The UK’s four largest community pharmacy multiples currently do not collect ethnicity pay data for their pharmacist employees, with two of the high street chains telling The Pharmaceutical Journal that they do not believe there is an ethnicity pay gap within their respective organisations.
The responses follow The Pharmaceutical Journal’s
publication of results from its annual salary and satisfaction survey in September 2019, which suggested a statistically significant median pay gap of 15.0% between non-locum community pharmacists who identify as white and those belonging to a minority ethnic group (black, Asian or other ethnic minority). Across all pharmacy sectors the median ethnicity pay gap was 15.8%, an increase of 0.3 percentage points since 2018.
The Pharmaceutical Journal approached the multiples for comment in response to the survey’s findings and to determine what active measures the employers were taking to identify and tackle any pay gaps within their own organisations.

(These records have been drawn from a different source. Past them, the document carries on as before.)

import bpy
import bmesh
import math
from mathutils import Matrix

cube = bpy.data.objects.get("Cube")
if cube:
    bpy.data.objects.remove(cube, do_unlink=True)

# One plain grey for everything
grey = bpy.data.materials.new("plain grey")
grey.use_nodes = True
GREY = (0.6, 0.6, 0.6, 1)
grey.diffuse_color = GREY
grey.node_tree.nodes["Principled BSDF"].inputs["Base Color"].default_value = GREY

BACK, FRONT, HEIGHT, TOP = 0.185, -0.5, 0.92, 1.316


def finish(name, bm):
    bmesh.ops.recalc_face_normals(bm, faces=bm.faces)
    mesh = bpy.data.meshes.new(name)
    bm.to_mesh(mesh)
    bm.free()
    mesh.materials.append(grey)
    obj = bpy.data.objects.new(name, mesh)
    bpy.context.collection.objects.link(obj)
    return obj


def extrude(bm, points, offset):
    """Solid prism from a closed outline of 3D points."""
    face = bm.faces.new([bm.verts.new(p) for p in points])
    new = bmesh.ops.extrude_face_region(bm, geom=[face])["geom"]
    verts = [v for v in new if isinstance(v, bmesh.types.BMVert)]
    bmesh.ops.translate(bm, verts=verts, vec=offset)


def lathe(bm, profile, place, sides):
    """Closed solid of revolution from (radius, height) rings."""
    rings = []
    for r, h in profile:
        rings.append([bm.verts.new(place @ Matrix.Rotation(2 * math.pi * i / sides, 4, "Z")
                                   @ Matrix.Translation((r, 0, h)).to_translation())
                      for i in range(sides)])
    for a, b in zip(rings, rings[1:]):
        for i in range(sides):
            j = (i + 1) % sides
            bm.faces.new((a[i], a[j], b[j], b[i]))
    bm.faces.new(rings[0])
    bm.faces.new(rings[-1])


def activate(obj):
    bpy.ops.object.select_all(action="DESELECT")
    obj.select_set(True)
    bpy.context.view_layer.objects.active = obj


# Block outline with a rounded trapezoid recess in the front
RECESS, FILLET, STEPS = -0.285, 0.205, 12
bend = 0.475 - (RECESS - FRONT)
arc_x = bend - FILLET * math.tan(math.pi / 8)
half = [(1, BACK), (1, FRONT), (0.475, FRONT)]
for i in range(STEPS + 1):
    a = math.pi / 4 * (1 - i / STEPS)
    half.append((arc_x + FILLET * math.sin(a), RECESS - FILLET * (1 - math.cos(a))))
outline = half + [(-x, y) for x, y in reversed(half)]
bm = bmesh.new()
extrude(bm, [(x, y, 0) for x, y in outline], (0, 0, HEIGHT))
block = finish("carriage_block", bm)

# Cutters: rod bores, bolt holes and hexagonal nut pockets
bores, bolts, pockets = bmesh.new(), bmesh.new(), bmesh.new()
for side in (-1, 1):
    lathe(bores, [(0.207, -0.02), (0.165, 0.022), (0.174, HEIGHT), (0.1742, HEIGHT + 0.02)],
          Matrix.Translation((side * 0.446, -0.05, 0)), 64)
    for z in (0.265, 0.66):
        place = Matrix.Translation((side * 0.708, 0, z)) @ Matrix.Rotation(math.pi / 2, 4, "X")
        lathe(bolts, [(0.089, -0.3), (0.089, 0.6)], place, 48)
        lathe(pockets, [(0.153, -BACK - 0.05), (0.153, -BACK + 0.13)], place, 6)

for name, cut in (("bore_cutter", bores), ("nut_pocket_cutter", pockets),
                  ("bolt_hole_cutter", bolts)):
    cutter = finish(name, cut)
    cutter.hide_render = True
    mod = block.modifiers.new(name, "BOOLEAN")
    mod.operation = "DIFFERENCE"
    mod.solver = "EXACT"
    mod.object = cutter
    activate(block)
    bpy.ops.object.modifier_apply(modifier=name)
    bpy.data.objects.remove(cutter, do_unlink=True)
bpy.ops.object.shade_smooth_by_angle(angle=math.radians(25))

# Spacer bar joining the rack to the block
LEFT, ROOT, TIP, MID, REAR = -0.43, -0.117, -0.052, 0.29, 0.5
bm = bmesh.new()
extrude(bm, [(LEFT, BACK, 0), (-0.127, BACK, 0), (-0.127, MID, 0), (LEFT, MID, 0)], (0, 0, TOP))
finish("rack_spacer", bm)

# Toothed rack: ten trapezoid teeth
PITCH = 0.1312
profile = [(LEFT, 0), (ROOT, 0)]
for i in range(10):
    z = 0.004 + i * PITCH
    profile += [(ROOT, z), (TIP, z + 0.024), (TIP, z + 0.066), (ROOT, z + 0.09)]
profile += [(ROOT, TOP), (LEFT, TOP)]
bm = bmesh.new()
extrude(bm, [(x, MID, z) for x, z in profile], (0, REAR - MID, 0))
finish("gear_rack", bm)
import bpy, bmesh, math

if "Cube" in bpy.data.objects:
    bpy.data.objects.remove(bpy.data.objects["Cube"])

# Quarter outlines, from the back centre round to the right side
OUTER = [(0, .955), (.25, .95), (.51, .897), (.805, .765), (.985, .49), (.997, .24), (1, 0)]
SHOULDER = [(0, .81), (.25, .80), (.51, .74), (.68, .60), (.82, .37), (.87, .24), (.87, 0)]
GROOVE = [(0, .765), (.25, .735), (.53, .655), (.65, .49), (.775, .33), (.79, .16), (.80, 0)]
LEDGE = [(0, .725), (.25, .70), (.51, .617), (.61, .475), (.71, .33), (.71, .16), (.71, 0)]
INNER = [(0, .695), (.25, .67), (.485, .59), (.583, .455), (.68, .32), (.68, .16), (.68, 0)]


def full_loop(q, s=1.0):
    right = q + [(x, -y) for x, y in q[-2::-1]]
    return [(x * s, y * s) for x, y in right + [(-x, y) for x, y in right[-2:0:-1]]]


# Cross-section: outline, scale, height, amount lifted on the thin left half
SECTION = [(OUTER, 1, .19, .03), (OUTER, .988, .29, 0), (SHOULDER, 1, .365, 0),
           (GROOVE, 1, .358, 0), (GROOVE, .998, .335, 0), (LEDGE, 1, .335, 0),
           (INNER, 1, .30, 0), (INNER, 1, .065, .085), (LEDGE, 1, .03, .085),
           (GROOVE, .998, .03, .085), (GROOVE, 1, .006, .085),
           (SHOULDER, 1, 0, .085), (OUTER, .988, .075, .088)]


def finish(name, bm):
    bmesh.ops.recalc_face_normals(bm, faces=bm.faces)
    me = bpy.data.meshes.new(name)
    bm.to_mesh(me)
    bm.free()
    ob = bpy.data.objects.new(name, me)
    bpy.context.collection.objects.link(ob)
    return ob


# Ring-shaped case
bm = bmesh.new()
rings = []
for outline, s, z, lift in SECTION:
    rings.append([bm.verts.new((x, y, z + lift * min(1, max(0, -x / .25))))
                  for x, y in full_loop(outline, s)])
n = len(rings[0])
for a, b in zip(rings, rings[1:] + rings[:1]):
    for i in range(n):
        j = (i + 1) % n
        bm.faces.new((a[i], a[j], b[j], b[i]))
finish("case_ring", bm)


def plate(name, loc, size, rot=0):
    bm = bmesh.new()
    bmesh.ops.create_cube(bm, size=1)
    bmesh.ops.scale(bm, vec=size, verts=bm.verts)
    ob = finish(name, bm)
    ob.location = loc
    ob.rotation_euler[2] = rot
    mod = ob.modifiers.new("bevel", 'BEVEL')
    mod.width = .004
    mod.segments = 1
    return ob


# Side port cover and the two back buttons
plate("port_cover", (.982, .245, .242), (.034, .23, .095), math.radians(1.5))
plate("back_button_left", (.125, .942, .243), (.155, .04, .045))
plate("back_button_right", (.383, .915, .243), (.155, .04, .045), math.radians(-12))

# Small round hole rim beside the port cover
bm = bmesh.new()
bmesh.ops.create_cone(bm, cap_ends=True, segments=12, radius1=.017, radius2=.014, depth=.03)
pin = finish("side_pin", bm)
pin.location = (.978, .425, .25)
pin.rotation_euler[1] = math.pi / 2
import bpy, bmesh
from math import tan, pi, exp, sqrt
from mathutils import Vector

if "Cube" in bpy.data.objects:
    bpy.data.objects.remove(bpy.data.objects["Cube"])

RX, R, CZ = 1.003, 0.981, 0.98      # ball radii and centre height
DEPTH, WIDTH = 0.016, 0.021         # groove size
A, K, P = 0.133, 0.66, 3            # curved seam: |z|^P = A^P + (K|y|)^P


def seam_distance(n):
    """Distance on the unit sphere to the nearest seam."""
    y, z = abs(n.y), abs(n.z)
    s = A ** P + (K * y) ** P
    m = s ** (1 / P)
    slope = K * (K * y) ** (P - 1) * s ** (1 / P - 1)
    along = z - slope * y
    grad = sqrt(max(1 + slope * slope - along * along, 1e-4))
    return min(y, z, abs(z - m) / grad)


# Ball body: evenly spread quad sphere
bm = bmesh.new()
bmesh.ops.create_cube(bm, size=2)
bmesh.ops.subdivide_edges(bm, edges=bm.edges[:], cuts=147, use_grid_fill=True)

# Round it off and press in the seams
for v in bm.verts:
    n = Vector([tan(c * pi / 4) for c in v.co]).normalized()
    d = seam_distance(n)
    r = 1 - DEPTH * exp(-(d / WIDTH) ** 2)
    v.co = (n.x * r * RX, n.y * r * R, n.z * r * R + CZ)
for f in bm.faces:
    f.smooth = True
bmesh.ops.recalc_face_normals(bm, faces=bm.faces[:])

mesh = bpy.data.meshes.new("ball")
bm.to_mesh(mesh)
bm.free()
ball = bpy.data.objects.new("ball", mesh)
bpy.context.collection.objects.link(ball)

Boots, Rowlands, LloydsPharmacy and Well Pharmacy confirmed they did not publish any ethnicity pay data.
Louise Walpole, head of reward, organisation design and engagement at Well Pharmacy, said that while the survey’s findings made for interesting reading, “we are not aware that we have any pay gap issues relating to ethnicity and do not currently report on it”.
“Our approach is not to have any bias in our pay,” she added.
A spokesperson for LloydsPharmacy commented: “We do not hold complete ethnicity data for our employees, so we are not able to perform analysis of any statistical significance. We do not believe that [an] ethnicity pay disparity is an issue among our pharmacist population.”
A spokesperson for Phoenix Group, which owns Rowlands, said data uncovered by The Pharmaceutical Journal, showed that “community pharmacy as a whole appears to have a notable ethnicity pay gap in relation to the pharmacist population”.
“We are continuing to review and further enhance our colleague demographic data and regularly discuss workforce metrics internally to identify potential areas of focus/for action,” she added.
When asked about active measures to identify a potential pay gap at Boots, a spokesperson replied: “We’re looking at ways for colleagues to provide us with this [ethnicity] data so we can better identify any potential pay gaps and take steps to address them.”
Reporting on ethnicity and pay is currently not mandatory in the UK. However, a government consultation, which concluded in January 2019, explored whether declaring ethnicity pay gap data should be made a legal requirement in line with gender pay gap reporting. Feedback from the consultation is still undergoing analysis.
While none of the multiples report on their ethnicity pay data, all four companies expressed their commitment to ensuring employee pay was fair and transparent with salaries set according to individual roles, skills and experience, as well as locality.